9. The Munsif's account of what happened concludes the matter. But in any case even if the Munsif had not denied the allegation in the affidavit, there would be nothing before us to justify the view that the Munsif had asked for a fresh vakalatnama. The affidavit is sworn by a person who does not know English, while the conversation in Court took place in English, and the affidavit is in the qualified form 'the facts stated are true to the best of my knowledge,' without any information, as to the source of the knowledge. Affidavits thus qualified are constantly being made and it is as constantly pointed out that the qualification renders the affidavit useless as evidence of any particular fact.
10. Nor am I prepared to take the view that the Pleader misunderstood what the learned Munsif said. The Pleader himself does not say so. I know that there is a general objection among the members of the profession to swearing affidavits, an objection for which in many cases there is no justification. I can well understand a Pleader objecting to swear an affidavit if that involves his alleging facts which throw discredit on the conduct or work of a judicial officer in whose Court he has to practise, but I do not see what considerations can stand in the way of his saying, if true, that he was mistaken in what the judicial officer said.
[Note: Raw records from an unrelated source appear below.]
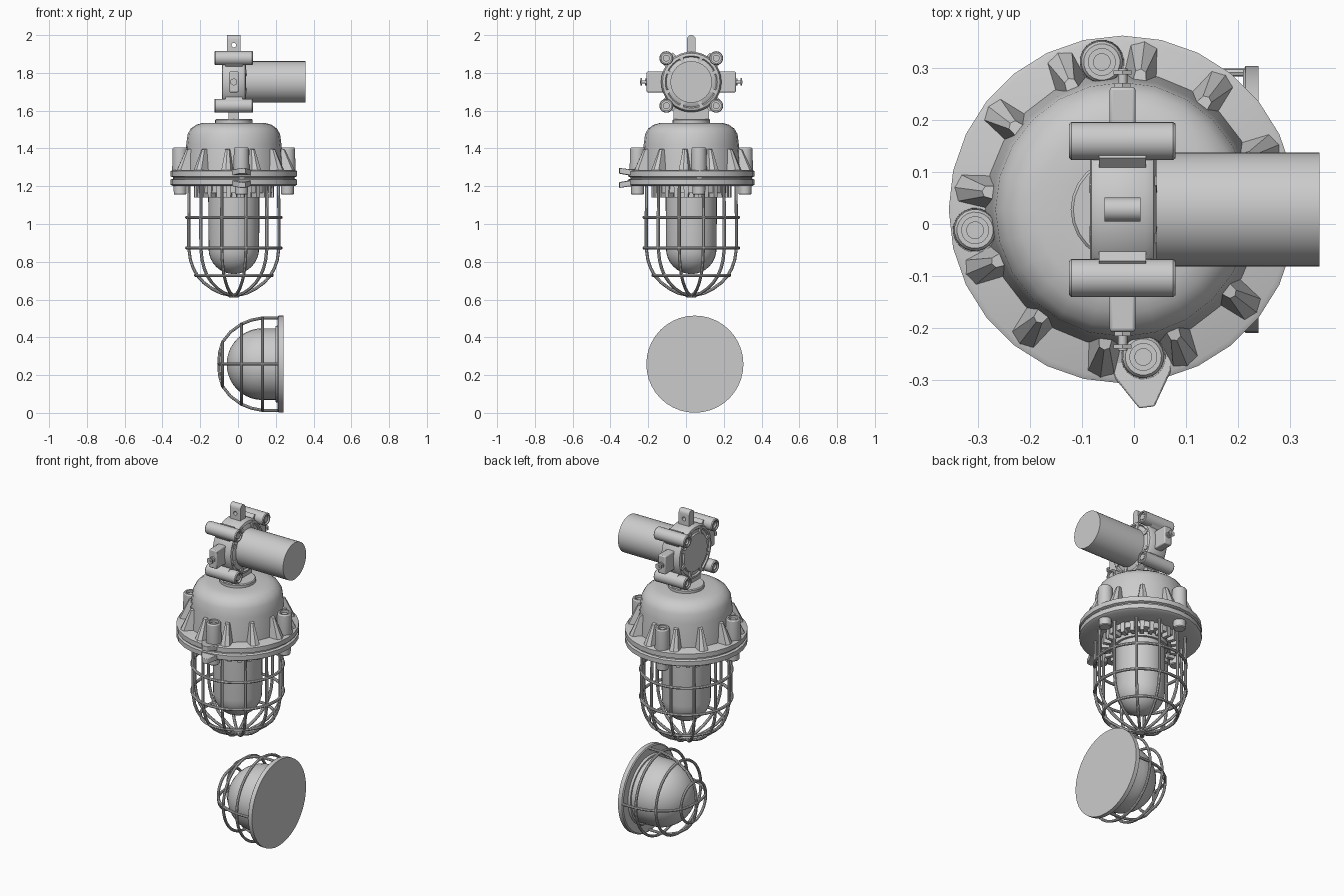
import bpy, bmesh
from math import pi, sin, cos, radians
from mathutils import Matrix, Vector

if "Cube" in bpy.data.objects:
    bpy.data.objects.remove(bpy.data.objects["Cube"])

T = Matrix.Translation
LAMP = T((-0.022, 0.028, 0))                                        # upright lamp axis
BOX = T((-0.022, 0.028, 1.752))                                     # junction box centre
TO_X = Matrix.Rotation(pi / 2, 4, 'Y')                              # turns local z to world x
SIDE = T((0, 0.047, 0.258)) @ TO_X                                  # side lamp axis


def rz(deg):
    return Matrix.Rotation(radians(deg), 4, 'Z')


def lathe(bm, prof, M, n=32):
    rings = [[bm.verts.new(M @ Vector((r * cos(2 * pi * i / n), r * sin(2 * pi * i / n), z)))
              for i in range(n)] for r, z in prof]
    for a, b in zip(rings, rings[1:]):
        for i in range(n):
            j = (i + 1) % n
            bm.faces.new((a[i], a[j], b[j], b[i]))


def loft(bm, A, B, M):
    a = [bm.verts.new(M @ Vector(p)) for p in A]
    b = [bm.verts.new(M @ Vector(p)) for p in B]
    bm.faces.new(a[::-1])
    bm.faces.new(b)
    for i in range(len(a)):
        j = (i + 1) % len(a)
        bm.faces.new((a[i], a[j], b[j], b[i]))


def rect(x0, x1, w, z):
    return [(x0, -w / 2, z), (x1, -w / 2, z), (x1, w / 2, z), (x0, w / 2, z)]


def cyl(bm, r, z0, z1, M, n=20):
    lathe(bm, [(0, z0), (r, z0), (r, z1), (0, z1)], M, n)


def done(name, bm, bevel=0):
    bmesh.ops.remove_doubles(bm, verts=bm.verts, dist=1e-5)
    bmesh.ops.recalc_face_normals(bm, faces=bm.faces)
    me = bpy.data.meshes.new(name)
    bm.to_mesh(me)
    bm.free()
    ob = bpy.data.objects.new(name, me)
    bpy.context.collection.objects.link(ob)
    if bevel:
        m = ob.modifiers.new("bevel", 'BEVEL')
        m.width, m.segments, m.limit_method = bevel, 2, 'ANGLE'
    return ob


def turned(name, prof, M, n=32):
    bm = bmesh.new()
    lathe(bm, prof, M, n)
    return done(name, bm)


def cage(name, M, rib, angles, rings, thick):
    cu = bpy.data.curves.new(name, 'CURVE')
    cu.dimensions, cu.bevel_depth, cu.bevel_resolution = '3D', thick, 2
    cu.use_fill_caps = True
    paths = [([(r * cos(a), r * sin(a), z) for r, z in rib], False) for a in map(radians, angles)]
    paths += [([(r * cos(i * pi / 18), r * sin(i * pi / 18), z) for i in range(36)], True)
              for r, z in rings]
    for pts, closed in paths:
        s = cu.splines.new('POLY')
        s.points.add(len(pts) - 1)
        for p, c in zip(s.points, pts):
            p.co = (*(M @ Vector(c)), 1)
        s.use_cyclic_u = closed
    ob = bpy.data.objects.new(name, cu)
    bpy.context.collection.objects.link(ob)
    bpy.ops.object.select_all(action='DESELECT')
    ob.select_set(True)
    bpy.context.view_layer.objects.active = ob
    bpy.ops.object.convert(target='MESH')


def dome(r, z, h, steps=8):
    return [(r * cos(i * pi / 2 / steps), z - h * sin(i * pi / 2 / steps)) for i in range(steps + 1)]


# Domed housing with neck collar
turned("housing", [(0, 1.555), (0.095, 1.555), (0.1, 1.55), (0.1, 1.535), (0.165, 1.535), (0.2, 1.525),
                   (0.228, 1.505), (0.245, 1.475), (0.252, 1.42), (0.265, 1.28), (0.265, 1.25),
                   (0, 1.25)], LAMP, 24)
# Paired flanges with a gap between
turned("flanges", [(0, 1.285), (0.325, 1.285), (0.335, 1.28), (0.335, 1.252), (0.322, 1.247),
                   (0.322, 1.24), (0.335, 1.235), (0.335, 1.208), (0.322, 1.2), (0.205, 1.2),
                   (0.205, 1.165), (0.15, 1.165), (0.15, 1.14), (0, 1.14)], LAMP, 28)

# Twelve tapered fins
bm = bmesh.new()
for k in range(12):
    loft(bm, [(0.24, -0.034, 1.28), (0.318, -0.026, 1.28), (0.328, 0, 1.28), (0.318, 0.026, 1.28), (0.24, 0.034, 1.28)],
         [(0.235, -0.015, 1.4), (0.268, -0.01, 1.395), (0.273, 0, 1.395), (0.268, 0.01, 1.395), (0.235, 0.015, 1.4)],
         LAMP @ rz(22.5 + 30 * k))
done("housing_fins", bm)

# Four counterbored bolt bosses
bm = bmesh.new()
for k in range(4):
    lathe(bm, [(0, 1.155), (0.03, 1.155), (0.034, 1.16), (0.036, 1.24), (0.043, 1.28), (0.04, 1.398),
               (0.035, 1.405), (0.026, 1.405), (0.026, 1.38), (0.017, 1.38), (0.017, 1.395), (0, 1.395)],
          LAMP @ rz(8 + 90 * k) @ T((0.287, 0, 0)), 20)
done("bolt_bosses", bm)

# Front opening tabs
bm = bmesh.new()
for z0, z1, t in ((1.255, 1.285, 0.012), (1.203, 1.233, -0.012)):
    out = [(0.29, -0.06), (0.32, -0.055), (0.384, -0.015), (0.384, 0.015), (0.32, 0.055), (0.29, 0.06)]
    loft(bm, [(x, y, z0 + (t if x > 0.35 else 0)) for x, y in out],
         [(x, y, z1 + (t if x > 0.35 else 0)) for x, y in out], LAMP @ rz(277))
done("opening_tabs", bm, 0.003)

# Teeth below the flange
bm = bmesh.new()
for k in range(24):
    loft(bm, rect(0.17, 0.212, 0.022, 1.14), rect(0.17, 0.212, 0.026, 1.205), LAMP @ rz(15 * k + 7.5))
done("retaining_teeth", bm)

# Glass bulb cover and its wire cage
turned("main_glass", [(0, 1.2), (0.136, 1.2)] + dome(0.134, 0.87, 0.135), LAMP)
cage("main_cage", LAMP, [(0.245, 1.21), (0.247, 1.03), (0.247, 0.87), (0.238, 0.81), (0.222, 0.765),
                         (0.2, 0.727), (0.165, 0.69), (0.12, 0.658), (0.07, 0.634), (0.015, 0.622)],
     [15 + 30 * k for k in range(12)], [(0.25, 1.035), (0.25, 0.873), (0.203, 0.728)], 0.0085)
turned("cage_hub", [(0, 0.632), (0.03, 0.632), (0.033, 0.622), (0.025, 0.612), (0, 0.612)], LAMP, 16)

# Junction box body, stepped rim, neck
turned("junction_body", [(0, -0.063), (0.11, -0.063), (0.115, -0.055), (0.132, -0.055), (0.138, -0.063),
                         (0.152, -0.06), (0.16, -0.045), (0.16, 0.045), (0.152, 0.06), (0.138, 0.065),
                         (0.132, 0.055), (0.112, 0.065), (0, 0.065)], BOX @ TO_X)
bm = bmesh.new()
loft(bm, [(x, y, 1.54) for x, y, z in rect(-0.028, 0.028, 0.19, 0)], rect(-0.028, 0.028, 0.19, 1.66), LAMP)
done("junction_neck", bm)
bm = bmesh.new()
for k in range(8):                                                   # rim ribs
    loft(bm, rect(0.108, 0.145, 0.02, -0.064), rect(0.108, 0.145, 0.02, 0.066), BOX @ TO_X @ rz(22.5 + 45 * k))
done("rim_ribs", bm)

# Corner bolt sleeves and their webs
bm = bmesh.new()
for sy in (-1, 1):
    for sz in (-1, 1):
        M = BOX @ T((0, 0.132 * sy, 0.126 * sz)) @ TO_X
        lathe(bm, [(0, -0.085), (0.018, -0.085), (0.018, -0.095), (0.026, -0.095), (0.026, -0.103),
                   (0.033, -0.103), (0.037, -0.098), (0.037, 0.097), (0.033, 0.102), (0.026, 0.102),
                   (0.026, 0.09), (0.018, 0.09), (0.018, 0.098), (0, 0.098)], M, 20)
        W = BOX @ Matrix.Rotation(pi / 4 * (1 if sy * sz > 0 else -1), 4, 'X') @ T((0, 0, 0))
        y = sy * 0.15
        loft(bm, [(-0.045, y - 0.03, -0.04), (0.045, y - 0.03, -0.04), (0.045, y + 0.03, -0.04), (-0.045, y + 0.03, -0.04)],
             [(-0.045, y - 0.03, 0.04), (0.045, y - 0.03, 0.04), (0.045, y + 0.03, 0.04), (-0.045, y + 0.03, 0.04)], W)
done("corner_sleeves", bm)

# Side terminal blocks with studs and nuts
bm = bmesh.new()
studs = bmesh.new()
for s in (90, -90):
    M = BOX @ rz(s)
    loft(bm, rect(0.14, 0.236, 0.05, -0.055), rect(0.14, 0.236, 0.05, 0.055), M)
    S = M @ TO_X
    cyl(studs, 0.009, 0.23, 0.272, S, 12)
    cyl(studs, 0.018, 0.236, 0.244, S, 6)
    cyl(studs, 0.02, 0.26, 0.268, S, 6)
done("terminal_blocks", bm, 0.006)
done("terminal_studs", studs)

# Hanging lug with a through hole
bm = bmesh.new()
sec = [(-0.023, 1.89), (0.023, 1.89)] + [(0.023 * cos(i * pi / 8), 1.977 + 0.023 * sin(i * pi / 8)) for i in range(9)]
loft(bm, [(-0.035, y, z) for y, z in sec], [(0.035, y, z) for y, z in sec], LAMP)
lug = done("hanging_lug", bm)
bm = bmesh.new()
cyl(bm, 0.012, -0.1, 0.1, LAMP @ T((0, 0, 1.947)) @ Matrix.Rotation(pi / 2, 4, 'X'), 16)
cutter = done("lug_hole_cutter", bm)
cutter.hide_render = True
mod = lug.modifiers.new("hole", 'BOOLEAN')
mod.object, mod.operation, mod.solver = cutter, 'DIFFERENCE', 'EXACT'
bpy.context.view_layer.objects.active = lug
bpy.ops.object.modifier_apply(modifier="hole")
bpy.data.objects.remove(cutter)

# Conduit pipe
turned("conduit_pipe", [(0, 0.05), (0.11, 0.05), (0.11, 0.379), (0, 0.379)], BOX @ TO_X, 40)

# Side lamp: back plate, dome glass, cage
turned("side_back_plate", [(0, 0.24), (0.257, 0.24), (0.257, 0.215), (0.25, 0.21), (0.205, 0.21),
                           (0.2, 0.198), (0, 0.198)], SIDE, 40)
turned("side_glass", [(0, 0.21), (0.19, 0.21)] + dome(0.19, 0.13, 0.19, 10), SIDE)
cage("side_cage", SIDE, [(0.245, 0.215), (0.245, 0.13), (0.233, 0.07), (0.212, 0.018), (0.17, -0.04),
                         (0.117, -0.082), (0.06, -0.098), (0, -0.102)],
     [0, 90, 180, 270], [(0.245, 0.13), (0.213, 0.018), (0.118, -0.082)], 0.008)

# Smooth shading with sharp edges kept
bpy.ops.object.select_all(action='SELECT')
bpy.context.view_layer.objects.active = lug
bpy.ops.object.shade_smooth_by_angle(angle=radians(32))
Now far from there being any misunderstanding in this case, there is every reason for thinking that the Munsif wanted the Pleader to make the endorsement required by Rule 45(e) and that the Pleader deliberately refused to make it.
11. It is clear from the papers before us that the Munsif has been trying to enforce the complete observance of the rule not only by the first Pleader accepting a vakalatnama, but by those appearing on the strength of the original vakalatnama at subsequent stages of the case, while the members of the Bar have maintained the position that after the first endorsement, a mere endorsement of acceptance is sufficient in the case of Pleaders subsequently appearing and there is no doubt that there was, for I understand that the learned Munsif has been transferred, considerable friction between him and the members of the Bar. It is not necessary, nor have we the materials, to attempt to apportion the blame for this state of affairs, but apparently both sides held their ground, and I believe the present incident was merely an outcome of this difference of opinion. Incidentally I may observe that this state of things led to a reference by the District Judge to this Court, which was unfortunately disposed of by the Registrar on the authority of the reply given to the District Judge of Khulna, though the point referred was an entirely new one.
12. It is not necessary in the present case to decide which of the two views of Rule 45(e) advanced is the correct one, though there is something to be said in favour of both.
13. What does concern us in the present case is whether we ought to interfere with the order dismissing the suit. It is true, no doubt, that we have on the one hand an affidavit giving a garbled account by a person who was not in a position to understand what actually took place perhaps he was misled. On the other hand it is hardly fair to make the litigant suffer for a difference of opinion between the Court and the Pleader as to the latter's duties.
14. I, therefore, agree to the order proposed by my learned brother.